Though preschool is universal for 4-year-olds in countries such as Britain and Japan, in the United States, only 69 percent of that age group is enrolled in preschool programs, ranking U.S. participation as number 26 among OECD countries, with the poorest children least likely to be enrolled. The Unites States is ranked 24th for the fraction of 3-year-olds participating in preschool programs, with a 50 percent enrollment parentage as compared to at least 90 percent in such countries as France and Italy. The United States ranks poorly not just in the age at which children enter preschool but also in class sizes and per-pupil expenditures.
The benefits of preschool education apply to all students, but particularly to those growing up in low-income families. Children of poor parents, who themselves have a limited educational attainment, enter kindergarten at age 5 suffering from a large vocabulary gap that limits their performance in elementary and secondary education and that leads to high dropout rates—and often to criminal activity.

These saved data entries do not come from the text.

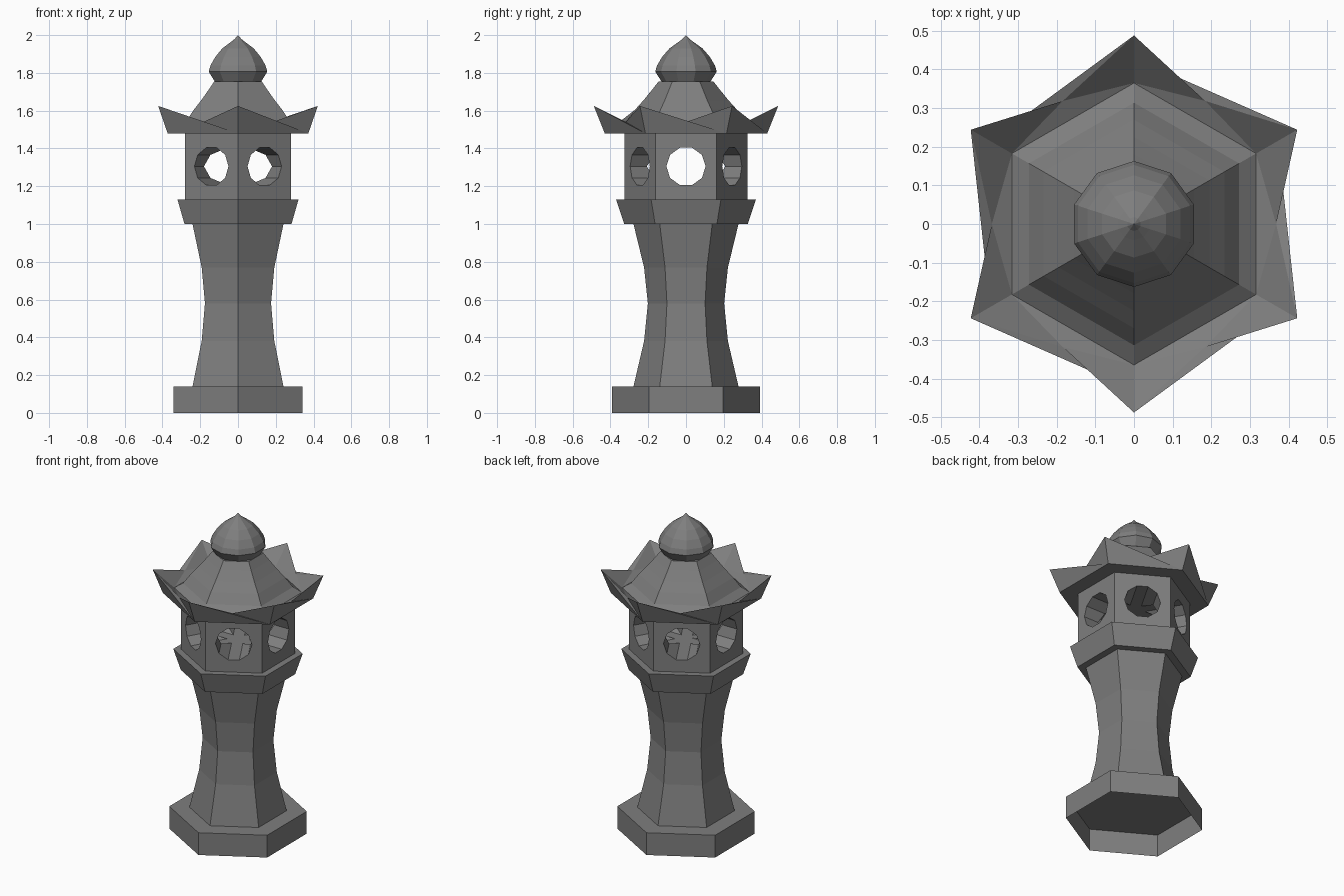
import bpy, bmesh
from math import cos, sin, pi
from mathutils import Matrix

if "Cube" in bpy.data.objects:
    bpy.data.objects.remove(bpy.data.objects["Cube"])

stone = bpy.data.materials.new("dark_stone")
stone.diffuse_color = (.21, .21, .21, 1)
stone.use_nodes = True
stone.node_tree.nodes["Principled BSDF"].inputs["Base Color"].default_value = stone.diffuse_color


def ring(bm, r, z, n=6, turn=pi / 6):
    return [bm.verts.new((r * cos(turn + 2 * pi * i / n), r * sin(turn + 2 * pi * i / n), z))
            for i in range(n)]


def bridge(bm, a, b):
    n = len(a)
    for i in range(n):
        j = (i + 1) % n
        bm.faces.new((a[i], a[j], b[j], b[i]))


def finish(bm, name):
    bmesh.ops.recalc_face_normals(bm, faces=bm.faces)
    me = bpy.data.meshes.new(name)
    bm.to_mesh(me)
    bm.free()
    me.materials.append(stone)
    ob = bpy.data.objects.new(name, me)
    bpy.context.collection.objects.link(ob)
    return ob


def turned(name, profile, n=6, turn=pi / 6, tip=None, bottom=True):
    """n-sided solid from (radius, z) pairs, optionally ending in a point."""
    bm = bmesh.new()
    rings = [ring(bm, r, z, n, turn) for r, z in profile]
    for a, b in zip(rings, rings[1:]):
        bridge(bm, a, b)
    if bottom:
        bm.faces.new(rings[0][::-1])
    if tip is None:
        bm.faces.new(rings[-1])
    else:
        top = bm.verts.new((0, 0, tip))
        for i in range(n):
            bm.faces.new((rings[-1][i], rings[-1][(i + 1) % n], top))
    return finish(bm, name)


# Base (open underneath), waisted column and flared platform
turned("base", [(.393, 0), (.393, .14)], bottom=False)
turned("column", [(.278, .14), (.222, .38), (.202, .58), (.222, .77), (.278, 1.0)])
turned("platform", [(.327, 1.0), (.37, 1.13)])

# Lantern chamber pierced by three crossing round tunnels
chamber = turned("lantern_chamber", [(.325, 1.13), (.325, 1.48)])
cutters = []
for k in range(3):
    cutter = turned(f"window_cutter_{k}", [(.104, -.5), (.104, .5)], n=10, turn=pi / 2)
    cutter.data.transform(Matrix.Translation((0, 0, 1.305))
                          @ Matrix.Rotation(k * pi / 3, 4, 'Z')
                          @ Matrix.Rotation(pi / 2, 4, 'Y'))
    cutter.hide_render = True
    cutters.append(cutter)
    mod = chamber.modifiers.new("window", 'BOOLEAN')
    mod.operation, mod.solver, mod.object = 'DIFFERENCE', 'EXACT', cutter
deps = bpy.context.evaluated_depsgraph_get()
cut_mesh = bpy.data.meshes.new_from_object(chamber.evaluated_get(deps))
chamber.modifiers.clear()
chamber.data = cut_mesh
for cutter in cutters:
    bpy.data.objects.remove(cutter)

# Roof: flat underside, upswept eave corners, concave hexagonal slopes
bm = bmesh.new()
low = ring(bm, .43, 1.48)
tips = ring(bm, .488, 1.625)
mids = ring(bm, .368, 1.54, turn=pi / 3)
inner = ring(bm, .365, 1.515)
bm.faces.new(low[::-1])
for i in range(6):
    j = (i + 1) % 6
    for f in ((low[i], low[j], tips[i]), (tips[i], low[j], mids[i]), (mids[i], low[j], tips[j]),
              (tips[i], mids[i], inner[i]), (mids[i], tips[j], inner[j]),
              (mids[i], inner[j], inner[i])):
        bm.faces.new(f)
for r, z in [(.314, 1.547), (.27, 1.605), (.225, 1.655), (.18, 1.71), (.145, 1.755)]:
    upper = ring(bm, r, z)
    bridge(bm, inner, upper)
    inner = upper
bm.faces.new(inner)
finish(bm, "roof")

# Onion-shaped finial
turned("finial", [(.13, 1.755), (.163, 1.807), (.153, 1.84), (.126, 1.885), (.087, 1.93),
                  (.042, 1.962), (.018, 1.98)], n=10, turn=pi / 2, tip=2.0)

Age 5 is too late for the educational system to intervene in the learning process, for by then, the brain has already developed rapidly to build the cognitive and character skills that are critical for future success. Poor children lack the in-home reading, daily conversation, and frequent question/answer sessions so common in middle-class families, particularly those in which both parents have completed college.
Preschool comes first, because each level of disappointing performance in the American educational system, from poor outcomes on international PISA tests administered to 15-year-olds to remedial classes in community colleges, reflects the cascade of underachievement that children carry with them from one grade to the next. No panacea has emerged in the form of school choice and charter schools, although there has been much experimentation—with some notable successes in which children from low-income backgrounds have earned high school diplomas and gone on to college. An important component of the inequality and education headwinds is the U.S. system of financing elementary and secondary education by local property taxes, leading to the contrast between lavish facilities in rich suburbs which coexist with run-down, often outmoded schools in the poor areas of central cities. A shift of school finance from local to statewide revenue sources would reduce inequality and improve educational outcomes. Ideally, schools serving poor children should have the resources to spend more than those serving well-off children, rather than less as at present.